Frenchman Wins Downhill Antoine Deneriaz of France is the surprise winner of the gold medal in men's downhill skiing, one of the signature events of the Winter Olympics. And American figure skater Michelle Kwan withdraws from competition, citing a groin injury.
NPR logo

Frenchman Wins Downhill

  • Download
  • <iframe src="" width="100%" height="290" frameborder="0" scrolling="no" title="NPR embedded audio player">
  • Transcript
Frenchman Wins Downhill

Frenchman Wins Downhill

  • Download
  • <iframe src="" width="100%" height="290" frameborder="0" scrolling="no" title="NPR embedded audio player">
  • Transcript


That Italian Alps played host to one of the Winter Olympics' premier events today, the men's downhill, and the slopes were very friendly to European skiers. Antoine Deneriaz of France won the gold. Michael Walchhofer of Austria captured the silver. And Bruno Kernen of Switzerland took the bronze.

Americans Bode Miller and Daron Rahlves will have to wait for another day to attempt to bring home medals.

NPR's Tom Goldman was on the slopes, and he's on the phone now. Hey, Tom, tell us more about the race.

TOM GOLDMAN reporting:

It was a great race, Liane, on a gorgeous day in the Italian Alps here in Sestriere. As you mentioned, Antoine Deneriaz continued a history of surprise winners of the Olympic men's downhill. He's ranked only 38th in World Cup standings so far in this season. Today he is ranked number one in the World, winning a very exciting and surprising gold medal for the French.

HANSEN: The silver was captured by Michael Walchhofer, of Austria, and there's been some rivalry, right, between him and the Austrian team and the American team?

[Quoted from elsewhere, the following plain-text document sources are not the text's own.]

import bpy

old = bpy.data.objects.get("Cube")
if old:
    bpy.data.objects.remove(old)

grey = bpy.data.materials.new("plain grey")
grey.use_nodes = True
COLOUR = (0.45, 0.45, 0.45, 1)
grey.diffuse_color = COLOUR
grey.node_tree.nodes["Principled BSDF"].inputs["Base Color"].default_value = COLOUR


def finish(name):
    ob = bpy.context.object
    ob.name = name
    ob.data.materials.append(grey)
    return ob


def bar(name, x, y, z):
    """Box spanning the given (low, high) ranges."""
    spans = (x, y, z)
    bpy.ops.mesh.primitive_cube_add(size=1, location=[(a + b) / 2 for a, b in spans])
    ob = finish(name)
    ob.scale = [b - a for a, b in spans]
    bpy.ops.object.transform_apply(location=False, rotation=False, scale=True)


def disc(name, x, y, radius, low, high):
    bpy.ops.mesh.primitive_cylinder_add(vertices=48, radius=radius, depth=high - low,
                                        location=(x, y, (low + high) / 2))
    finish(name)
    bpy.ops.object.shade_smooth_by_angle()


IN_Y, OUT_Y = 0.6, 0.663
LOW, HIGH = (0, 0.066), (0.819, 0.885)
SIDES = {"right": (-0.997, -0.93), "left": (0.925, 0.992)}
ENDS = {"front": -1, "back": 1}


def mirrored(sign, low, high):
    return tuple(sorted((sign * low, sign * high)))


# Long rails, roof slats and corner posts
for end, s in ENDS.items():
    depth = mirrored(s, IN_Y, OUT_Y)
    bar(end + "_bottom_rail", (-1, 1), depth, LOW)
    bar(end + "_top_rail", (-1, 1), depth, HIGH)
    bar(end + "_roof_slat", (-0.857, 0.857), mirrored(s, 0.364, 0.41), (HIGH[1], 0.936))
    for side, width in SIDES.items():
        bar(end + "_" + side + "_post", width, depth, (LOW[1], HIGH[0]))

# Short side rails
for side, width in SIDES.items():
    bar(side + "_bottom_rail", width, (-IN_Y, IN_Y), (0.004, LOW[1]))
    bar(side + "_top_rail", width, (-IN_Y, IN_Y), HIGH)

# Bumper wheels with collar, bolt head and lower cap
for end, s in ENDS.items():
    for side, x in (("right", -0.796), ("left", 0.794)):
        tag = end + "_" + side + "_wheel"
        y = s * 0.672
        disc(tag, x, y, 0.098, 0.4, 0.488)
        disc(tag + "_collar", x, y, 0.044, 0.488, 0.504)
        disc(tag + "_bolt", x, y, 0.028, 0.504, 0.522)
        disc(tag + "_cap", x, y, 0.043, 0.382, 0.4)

GOLDMAN: Absolutely. Walchhofer was really the only bright spot for the Austrians. Herrman Meier, the Great Herrmonator, everybody remembers him, he finished sixth. And Fritz Strobel, the gold medal winner in 2002, finished eighth. The Americans, everyone was watching Bode Miller, he finished fifth, and Daron Rahvels finished tenth.

So the whole American/Austrian rivalry really never came to pass. As a matter of fact, Deneriaz had been quoted in an article about that rivalry and he said, you know, it's good that someone's pushing Austria, but it's good that other people win. And he certainly did today.

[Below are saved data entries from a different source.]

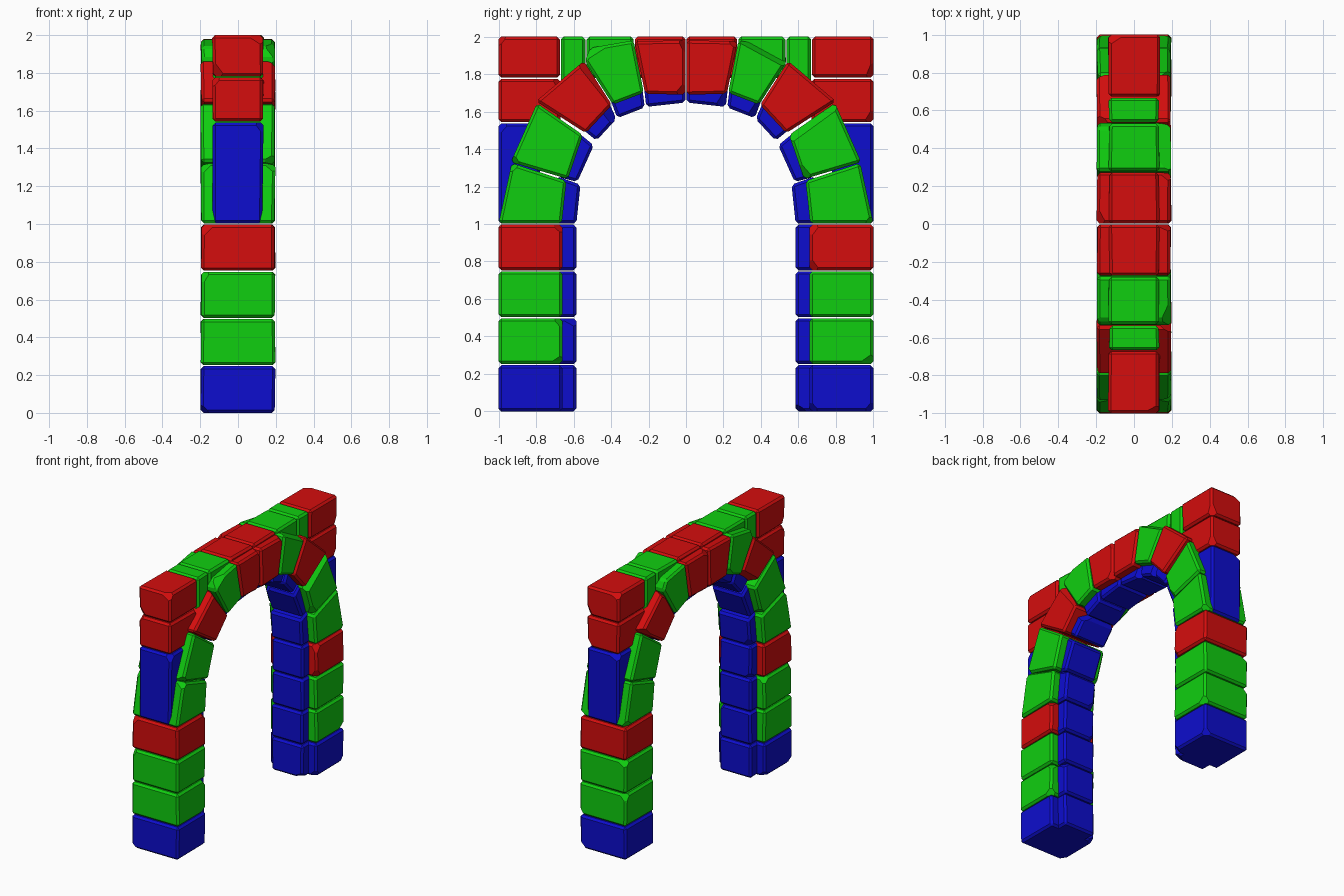
import bpy, bmesh, random
from mathutils import Vector

if "Cube" in bpy.data.objects:
    bpy.data.objects.remove(bpy.data.objects["Cube"])

random.seed(4)


def material(name, rgb):
    m = bpy.data.materials.new(name)
    m.diffuse_color = (*rgb, 1)
    m.use_nodes = True
    m.node_tree.nodes["Principled BSDF"].inputs["Base Color"].default_value = m.diffuse_color
    return m


RED = material("red stone", (0.66, 0.004, 0.004))
GREEN = material("green stone", (0.005, 0.62, 0.005))
BLUE = material("blue stone", (0.004, 0.004, 0.62))


def stone(name, pts, hx, mat, side, bevel=0.015, chips=2):
    """Extrude a (y, z) outline across x, bevel it and knock off a few corners."""
    bm = bmesh.new()
    def jit():
        return random.uniform(-0.004, 0.004)
    a = [bm.verts.new((-hx + jit(), side * y, z)) for y, z in pts]
    b = [bm.verts.new((hx + jit(), side * y, z)) for y, z in pts]
    n = len(pts)
    bm.faces.new(a)
    bm.faces.new(b[::-1])
    for i in range(n):
        j = (i + 1) % n
        bm.faces.new((a[i], b[i], b[j], a[j]))
    bmesh.ops.recalc_face_normals(bm, faces=bm.faces[:])
    centre = sum((v.co for v in bm.verts), Vector()) / len(bm.verts)
    corners = [v.co.copy() for v in bm.verts]
    bmesh.ops.bevel(bm, geom=bm.edges[:], offset=bevel, segments=1,
                    affect='EDGES', profile=0.5, clamp_overlap=True)
    for c in random.sample(corners, chips):
        d = c - centre
        nrm = Vector([(1 if k > 0 else -1) * random.uniform(0.4, 1.0) for k in d]).normalized()
        cut = bmesh.ops.bisect_plane(bm, geom=bm.verts[:] + bm.edges[:] + bm.faces[:],
                                     plane_co=c - nrm * 0.033, plane_no=nrm, clear_outer=True)
        edges = [e for e in cut["geom_cut"] if isinstance(e, bmesh.types.BMEdge)]
        if edges:
            bmesh.ops.holes_fill(bm, edges=edges, sides=0)
    bmesh.ops.recalc_face_normals(bm, faces=bm.faces[:])
    me = bpy.data.meshes.new(name)
    bm.to_mesh(me)
    bm.free()
    me.materials.append(mat)
    ob = bpy.data.objects.new(name, me)
    bpy.context.collection.objects.link(ob)


def box(y0, y1, z0, z1):
    return [(y0, z0), (y1, z0), (y1, z1), (y0, z1)]


WIDE, NARROW = 0.195, 0.132

# Wide arch stones: outline from springing to crown (y, z)
ARCH = [
    ([(1.0, 1.003), (0.663, 1.003), (0.638, 1.23), (0.93, 1.325)], GREEN),
    ([(0.935, 1.33), (0.63, 1.24), (0.55, 1.475), (0.795, 1.645)], GREEN),
    ([(0.80, 1.655), (0.535, 1.485), (0.395, 1.635), (0.545, 1.87)], RED),
    ([(0.54, 1.87), (0.39, 1.637), (0.225, 1.70), (0.28, 1.98), (0.51, 1.94)], GREEN),
    ([(0.275, 1.975), (0.218, 1.695), (0.003, 1.69), (0.003, 1.98)], RED),
]
# Narrow lining stones under the arch, set a little into the wide ring
LINING = [
    [(0.72, 1.003), (0.585, 1.003), (0.563, 1.21), (0.69, 1.255)],
    [(0.68, 1.25), (0.58, 1.225), (0.492, 1.42), (0.59, 1.50)],
    [(0.57, 1.52), (0.478, 1.445), (0.372, 1.56), (0.42, 1.67)],
    [(0.41, 1.68), (0.366, 1.565), (0.22, 1.622), (0.235, 1.74)],
    [(0.225, 1.74), (0.212, 1.625), (0.003, 1.648), (0.003, 1.74)],
]

for side, tag in ((-1, "front"), (1, "back")):
    # Pillar stones with their lining
    for i, mat in enumerate((BLUE, GREEN, GREEN, RED)):
        z0, z1 = i * 0.25 + (0.003 if i else 0), i * 0.25 + 0.247
        stone(f"{tag}_pillar_stone_{i + 1}", box(0.66, 1.0, z0, z1), WIDE, mat, side)
        stone(f"{tag}_pillar_lining_{i + 1}", box(0.585, 0.72, z0, z1), NARROW, BLUE, side, chips=1)
    # Arch ring and lining
    for i, (pts, mat) in enumerate(ARCH):
        stone(f"{tag}_arch_stone_{i + 1}", pts, WIDE, mat, side)
    for i, pts in enumerate(LINING):
        stone(f"{tag}_arch_lining_{i + 1}", pts, NARROW, BLUE, side, chips=1)
    # Narrow corner stones filling the square above the arch
    stone(f"{tag}_corner_stone_low", box(0.78, 1.0, 1.003, 1.537), NARROW, BLUE, side)
    stone(f"{tag}_corner_stone_mid", box(0.67, 1.0, 1.543, 1.775), NARROW + 0.003, RED, side)
    stone(f"{tag}_corner_stone_top", box(0.673, 1.0, 1.782, 2.0), NARROW + 0.003, RED, side)
    stone(f"{tag}_corner_stone_inner", box(0.537, 0.667, 1.72, 2.0), NARROW, GREEN, side, chips=1)
    # Narrow caps just proud of the crown stones
    stone(f"{tag}_crown_cap_outer", box(0.28, 0.53, 1.78, 2.0), NARROW, GREEN, side, chips=0)
    stone(f"{tag}_crown_cap_inner", box(0.003, 0.273, 1.78, 2.0), NARROW, RED, side, chips=0)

HANSEN: With a fifth place finish for Bode Miller in this event, is he in danger of getting a little more attention off the slopes than on them?

GOLDMAN: Well, definitely so. That's certainly been the case in the lead-up to these Olympics. He has been in a self-imposed silence mode with the media, because he knows what happens when he talks to the media. He gets in hot water, because he's a very outspoken guy. And he just decided, I'm not going to talk anymore, I'm going to concentrate on skiing.

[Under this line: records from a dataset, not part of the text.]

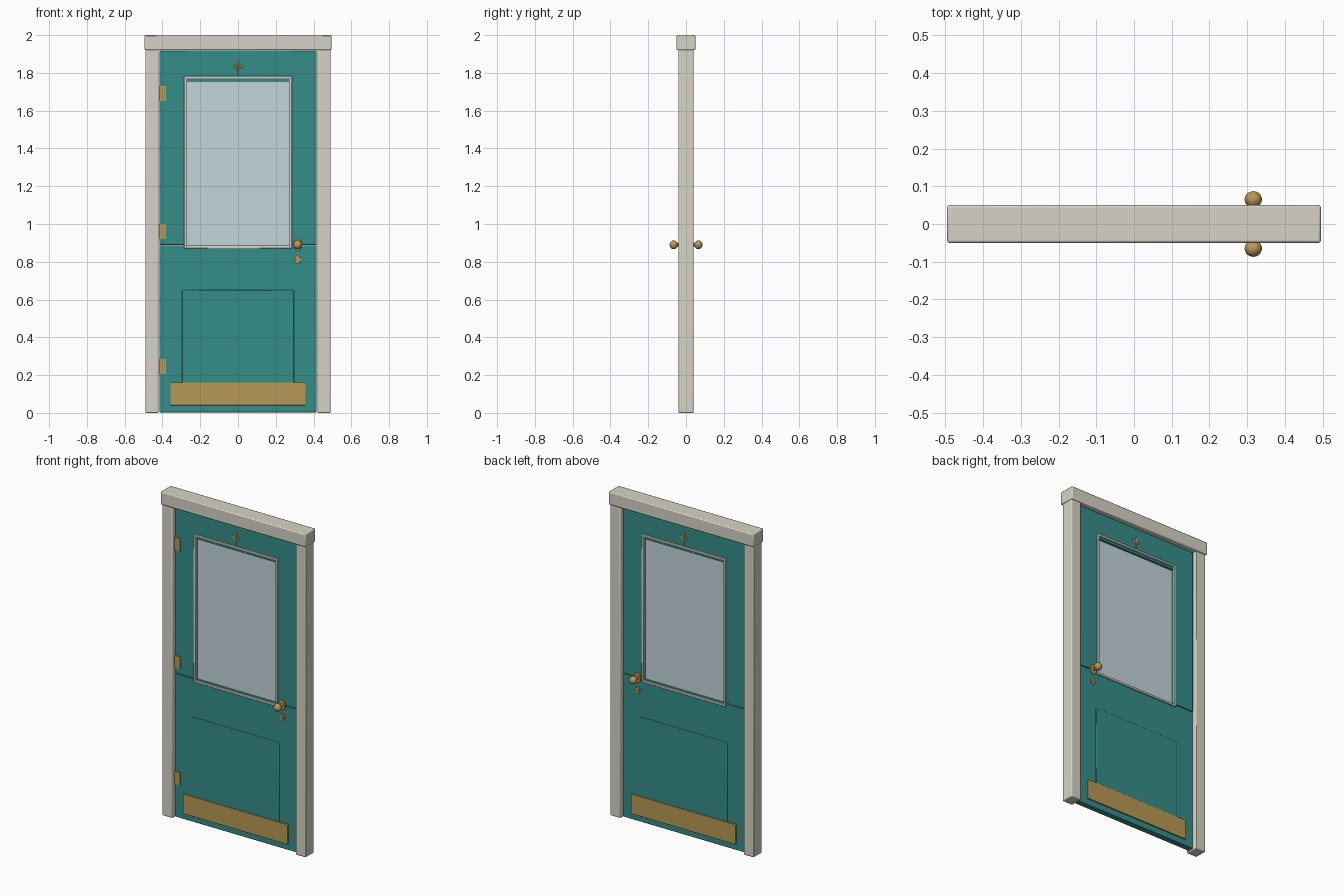
import bpy
from math import radians

if "Cube" in bpy.data.objects:
    bpy.data.objects.remove(bpy.data.objects["Cube"])


def material(name, rgb):
    m = bpy.data.materials.new(name)
    m.diffuse_color = (*rgb, 1)
    m.use_nodes = True
    m.node_tree.nodes["Principled BSDF"].inputs["Base Color"].default_value = m.diffuse_color
    return m


CREAM = material("cream_paint", (0.68, 0.65, 0.57))
TEAL = material("teal_paint", (0.035, 0.27, 0.25))
BRASS = material("brass", (0.48, 0.32, 0.09))
GLASS = material("pale_glass", (0.54, 0.66, 0.71))


def finish(ob, name, mat, bevel=0, segments=2):
    ob.name = name
    ob.data.materials.append(mat)
    bpy.ops.object.transform_apply(location=False, rotation=False, scale=True)
    if bevel:
        b = ob.modifiers.new("bevel", "BEVEL")
        b.width, b.segments = bevel, segments
    bpy.ops.object.shade_smooth_by_angle(angle=radians(35))
    return ob


def box(name, x, y, z, mat, bevel=0.0):
    """Box from (min, max) pairs per axis."""
    bpy.ops.mesh.primitive_cube_add(
        size=1, location=[(a + b) / 2 for a, b in (x, y, z)])
    ob = bpy.context.object
    ob.scale = [abs(b - a) for a, b in (x, y, z)]
    return finish(ob, name, mat, bevel)


def disc(name, x, y, z, rx, rz, depth, mat, bevel=0.0):
    """Oval plate or rod whose axis runs along y."""
    bpy.ops.mesh.primitive_cylinder_add(
        vertices=32, radius=1, depth=1, location=(x, y, z), rotation=(radians(90), 0, 0))
    ob = bpy.context.object
    ob.scale = (rx, rz, depth)
    return finish(ob, name, mat, bevel)


def ball(name, loc, scale, mat, tilt=0):
    bpy.ops.mesh.primitive_uv_sphere_add(
        segments=24, ring_count=14, radius=1, location=loc, rotation=(0, tilt, 0))
    ob = bpy.context.object
    ob.scale = scale
    return finish(ob, name, mat)


D = 0.018  # half thickness of the door leaf

# Surround: two jambs and a header
for side, s in (("left", -1), ("right", 1)):
    box(f"{side}_jamb", sorted((s * 0.42, s * 0.49)), (-0.04, 0.04), (0, 1.925), CREAM, 0.005)
box("header", (-0.495, 0.495), (-0.05, 0.05), (1.92, 2.0), CREAM, 0.006)

# Door leaf: solid lower half, glazed upper half
box("lower_leaf", (-0.416, 0.416), (-D, D), (0.003, 0.887), TEAL, 0.003)
for side, s in (("left", -1), ("right", 1)):
    box(f"{side}_stile", sorted((s * 0.273, s * 0.416)), (-D, D), (0.89, 1.918), TEAL, 0.002)
box("top_rail", (-0.274, 0.274), (-D, D), (1.755, 1.918), TEAL)
box("window_pane", (-0.275, 0.275), (-0.004, 0.004), (0.884, 1.757), GLASS)

# Hinges on the front only
for i, z in enumerate((0.245, 0.96, 1.69)):
    box(f"hinge_{i + 1}", (-0.418, -0.38), (-D - 0.004, -D + 0.004), (z - 0.04, z + 0.04), BRASS, 0.001)

# Details repeated on both faces
for face, s in (("front", -1), ("back", 1)):
    def span(a, b):
        return sorted((s * (D + a), s * (D + b)))

    # Window moulding
    for side, t in (("left", -1), ("right", 1)):
        box(f"{face}_{side}_moulding", sorted((t * 0.272, t * 0.286)), span(-0.004, 0.008),
            (0.87, 1.783), CREAM, 0.003)
    for part, z in (("bottom", 0.87), ("top", 1.769)):
        box(f"{face}_{part}_moulding", (-0.286, 0.286), span(-0.004, 0.008), (z, z + 0.014), CREAM, 0.003)

    # Raised lower panel and kick plate
    box(f"{face}_panel", (-0.297, 0.297), span(-0.004, 0.005), (0.10, 0.65), TEAL, 0.004)
    box(f"{face}_kick_plate", (-0.357, 0.357), span(-0.004, 0.008), (0.04, 0.162), BRASS, 0.001)

    # Knob with backing plate and keyhole cover
    disc(f"{face}_knob_plate", 0.316, s * (D + 0.002), 0.89, 0.022, 0.031, 0.010, BRASS, 0.002)
    disc(f"{face}_knob_neck", 0.316, s * 0.036, 0.89, 0.009, 0.009, 0.04, BRASS)
    ball(f"{face}_knob", (0.316, s * 0.065, 0.89), (0.023, 0.022, 0.023), BRASS)
    disc(f"{face}_keyhole_cover", 0.316, s * (D + 0.002), 0.812, 0.016, 0.022, 0.008, BRASS, 0.002)
    disc(f"{face}_keyhole_boss", 0.316, s * (D + 0.006), 0.812, 0.005, 0.009, 0.006, BRASS)

    # Leaf ornament above the window
    y = s * (D + 0.001)
    ball(f"{face}_leaf_centre", (0, y, 1.846), (0.006, 0.005, 0.021), BRASS)
    ball(f"{face}_leaf_stem", (0, y, 1.811), (0.004, 0.004, 0.022), BRASS)
    for side, t in (("left", -1), ("right", 1)):
        ball(f"{face}_{side}_leaf", (t * 0.014, y, 1.832), (0.006, 0.005, 0.018), BRASS, t * radians(48))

Even though he didn't win the downhill, I mean he's great in all disciplines, but downhill isn't his real, real strength. I mean he's strong in everything. But so, you know, this is not to say that Bode Miller's not going to do well. And certainly fifth in the Olympic downhill is not bad at all.

Bode Miler is going to ski in all five disciplines, so there's still a lot time for him to make a statement on the slopes.

HANSEN: Michelle Kwan, American figure skater, this was her last attempt to try for a gold medal and she's pulled out of the competition because of a groin injury. What happens now?

GOLDMAN: Yeah, a real sad moment for Michelle Kwan, who got into the Olympics because of a medical waiver. She's been battling this groin injury that you mentioned and she's had hip problems all during the season. And it finally just caught up with her.

She did the training yesterday, and fell a couple of times, and was really apparently shaken by that, and was alluding to the fact that she may have to pull out of the Olympics. And this was supposed to be her grand moment, the time she would finally break through and win a gold medal.

She got, she was beaten of course in 1998 and 2002 by a couple of teenagers who came out of nowhere, Terra Lipinski and Sarah Hughes. Now Sarah Hughes' sister, Emily Hughes, steps in, because she was the first alternate after Kwan got in on the medical waiver. And now Emily Hughes has a shot to continue with the family legacy.

HANSEN: NPR's Tom Goldman, from the Italian Alps. Tom, thanks a lot.

GOLDMAN: You're welcome, Liane.

HANSEN: Members of NPR's Olympic team offer their insights and observations of the Games in the Turin Olympic Diary at our website,

Copyright © 2006 NPR. All rights reserved. Visit our website terms of use and permissions pages at for further information.

NPR transcripts are created on a rush deadline by Verb8tm, Inc., an NPR contractor, and produced using a proprietary transcription process developed with NPR. This text may not be in its final form and may be updated or revised in the future. Accuracy and availability may vary. The authoritative record of NPR’s programming is the audio record.